A ‘national epidemic’ of alcohol problems is not being tackled due to massive cuts to rehabilitation services, researchers have warned.
People with alcohol problems in England are less than half as likely to receive the right treatment as people in Scotland and Wales, due to cuts of more than £100m to services since reorganisation in 2012. The claims come from the alcohol addiction research team at King’s College London, which told the BBC that alcohol service budgets in England had decreased by around 30% since being handed to local authority control.
The findings come just weeks after another King’s study revealing that one in 10 patients admitted to hospital in the UK is alcohol dependent, while one in five patients uses alcohol harmfully. The researchers have called for universal screening in hospitals for alcohol-related problems, as well as improved training for hospital staff around alcohol-related conditions.
In England, hospital admissions for alcohol-related conditions have risen by 17% in the past decade. In comparison, in Scotland and Wales there has been an investment in alcohol treatment services and people with alcohol dependency are two and a half times more likely to be able to access specialist treatment.
Colin Drummond, professor of addiction services at King's, told the BBC: "The services that are being cut have a strong evidence base of effectiveness and cost-effectiveness. For every £1 you spend on treatment, you save over £3 in NHS and social care costs, so cutting these services is a false economy."
In the earlier research, the same team found that alcohol-related conditions in NHS hospitals were approximately 20 to 30 times higher than official government statistics suggested.
Lead researcher Dr Emmert Roberts said: “Many doctors are aware that alcohol-related conditions are common among hospital inpatients, but our results suggest the problem is much bigger than anecdotally assumed. Dedicated inpatient alcohol care teams are needed to ensure this widespread problem is being addressed, particularly in the context of diminishing numbers of specialist community alcohol services in the UK.”
NHS England announced earlier this year that, under its 10-year plan, it wants to create alcohol care teams (ACTs) in a quarter of hospitals with the highest rates of alcohol-related admissions. Alcohol-related conditions are estimated to cost the NHS £3.5b per year.
Consuming too much alcohol can lead to cirrhosis and liver disease and failure, as well as contributing to weight gain, which in itself can result in a number of health issues. Last year, TV presenter Adrian Chiles revealed he was drinking up to 100 units of alcohol a week and urged other so-called ‘social drinkers’ to be honest with themselves about their intake.
Men and women are advised to drink no more than 14 units per week, which is the equivalent of six pints of average-strength beer or 10 small glasses of low-strength wine.
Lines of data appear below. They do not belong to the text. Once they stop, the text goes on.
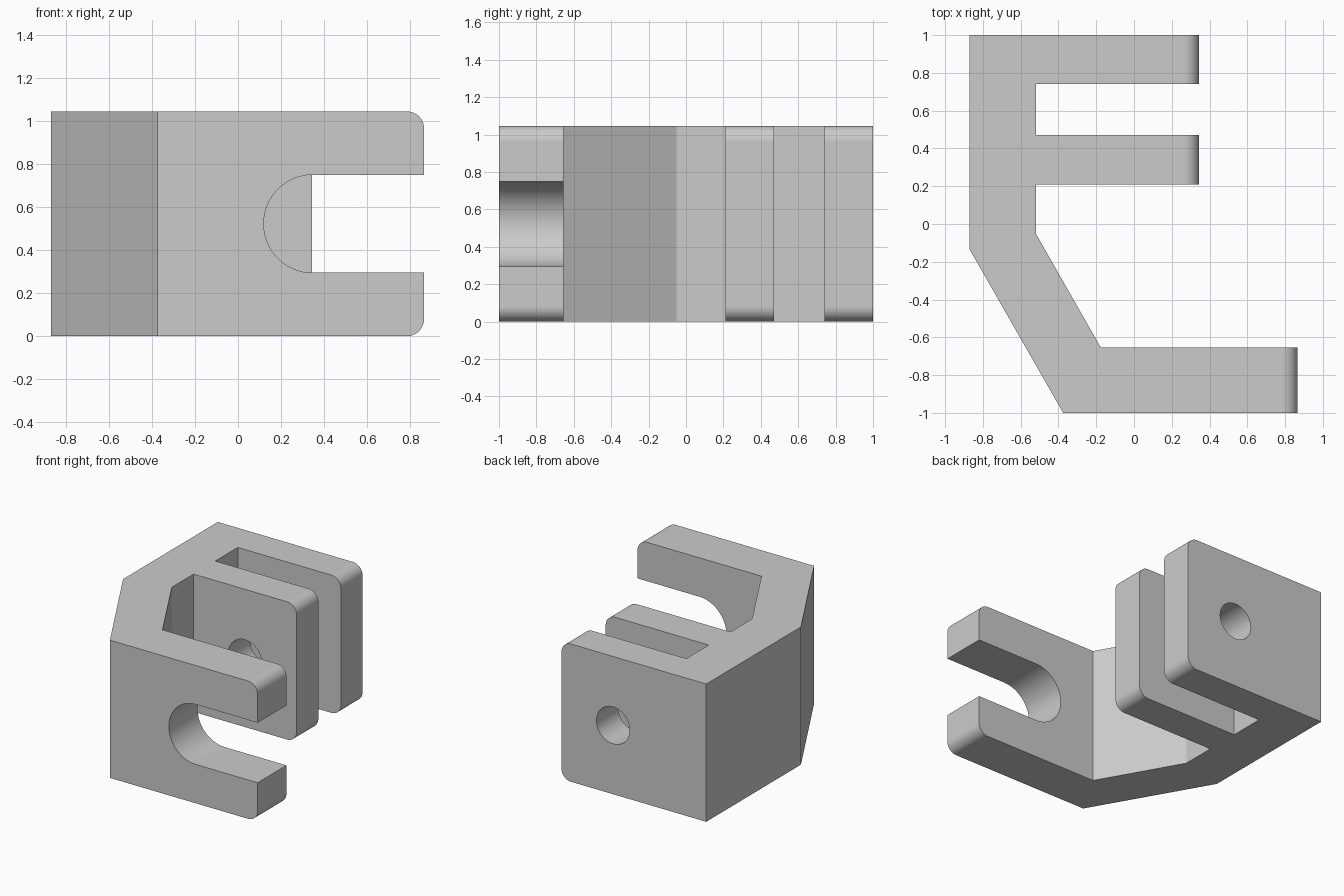
import bpy, bmesh
from math import pi, sin, cos
from mathutils import Vector

cube = bpy.data.objects.get("Cube")
if cube:
    bpy.data.objects.remove(cube)

HEIGHT = 1.045
MID = HEIGHT / 2
FILLET = 0.08
BACK, ARM_END, FRONT_END = -0.87, 0.345, 0.865

grey = bpy.data.materials.new("plain grey")
grey.use_nodes = True
colour = (0.6, 0.6, 0.6, 1)
grey.diffuse_color = colour
grey.node_tree.nodes["Principled BSDF"].inputs["Base Color"].default_value = colour


def prism(name, points, direction, round_ends=()):
    """Extrude a closed profile and round the horizontal edges at the given x."""
    bm = bmesh.new()
    face = bm.faces.new([bm.verts.new(p) for p in points])
    grown = bmesh.ops.extrude_face_region(bm, geom=[face])["geom"]
    bmesh.ops.translate(bm, vec=Vector(direction),
                        verts=[g for g in grown if isinstance(g, bmesh.types.BMVert)])
    bmesh.ops.recalc_face_normals(bm, faces=bm.faces)
    ends = [e for e in bm.edges
            if any(all(abs(v.co.x - x) < 1e-4 for v in e.verts) for x in round_ends)
            and abs(e.verts[0].co.z - e.verts[1].co.z) < 1e-4]
    if ends:
        bmesh.ops.bevel(bm, geom=ends, offset=FILLET, segments=12,
                        profile=0.5, affect='EDGES')
    mesh = bpy.data.meshes.new(name)
    bm.to_mesh(mesh)
    bm.free()
    mesh.materials.append(grey)
    obj = bpy.data.objects.new(name, mesh)
    bpy.context.collection.objects.link(obj)
    return obj


def arc(x, radius, start, end, steps, y):
    """Points of an arc in the xz plane, centred at mid height."""
    angles = [start + (end - start) * i / steps for i in range(steps + 1)]
    return [(x + radius * cos(a), y, MID + radius * sin(a)) for a in angles]


# Bracket body: two rear arms, a back wall, a slanted wall and a front arm
outline = [(BACK, 1), (ARM_END, 1), (ARM_END, 0.74), (-0.52, 0.74),
           (-0.52, 0.47), (ARM_END, 0.47), (ARM_END, 0.21), (-0.52, 0.21),
           (-0.52, -0.05), (-0.175, -0.655), (FRONT_END, -0.655),
           (FRONT_END, -1), (-0.375, -1), (BACK, -0.135)]
bracket = prism("bracket", [(x, y, 0) for x, y in outline], (0, 0, HEIGHT),
                (ARM_END, FRONT_END))

# Open round-ended slot in the front arm
radius = 0.2275
slot_points = arc(0.347, radius, pi / 2, 3 * pi / 2, 32, -1.2)
slot_points += [(1.2, -1.2, MID - radius), (1.2, -1.2, MID + radius)]
slot = prism("slot_cutter", slot_points, (0, 0.8, 0))

# Pin hole through both rear arms
pin_hole = prism("pin_hole_cutter", arc(-0.088, 0.14, 0, 2 * pi, 48, 0.1)[:-1],
                 (0, 1.1, 0))

bpy.context.view_layer.objects.active = bracket
for cutter in (slot, pin_hole):
    cutter.hide_render = True
    cut = bracket.modifiers.new(cutter.name, 'BOOLEAN')
    cut.operation = 'DIFFERENCE'
    cut.solver = 'EXACT'
    cut.object = cutter
    bpy.ops.object.modifier_apply(modifier=cut.name)
    bpy.data.objects.remove(cutter)

# Smooth only the fillets and round cuts, keep the walls flat
for poly in bracket.data.polygons:
    poly.use_smooth = abs(poly.normal.x) > 0.01 and abs(poly.normal.z) > 0.01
It’s also a good idea to have several alcohol-free days each week and spread out alcohol units over time, rather than consume them all in one session.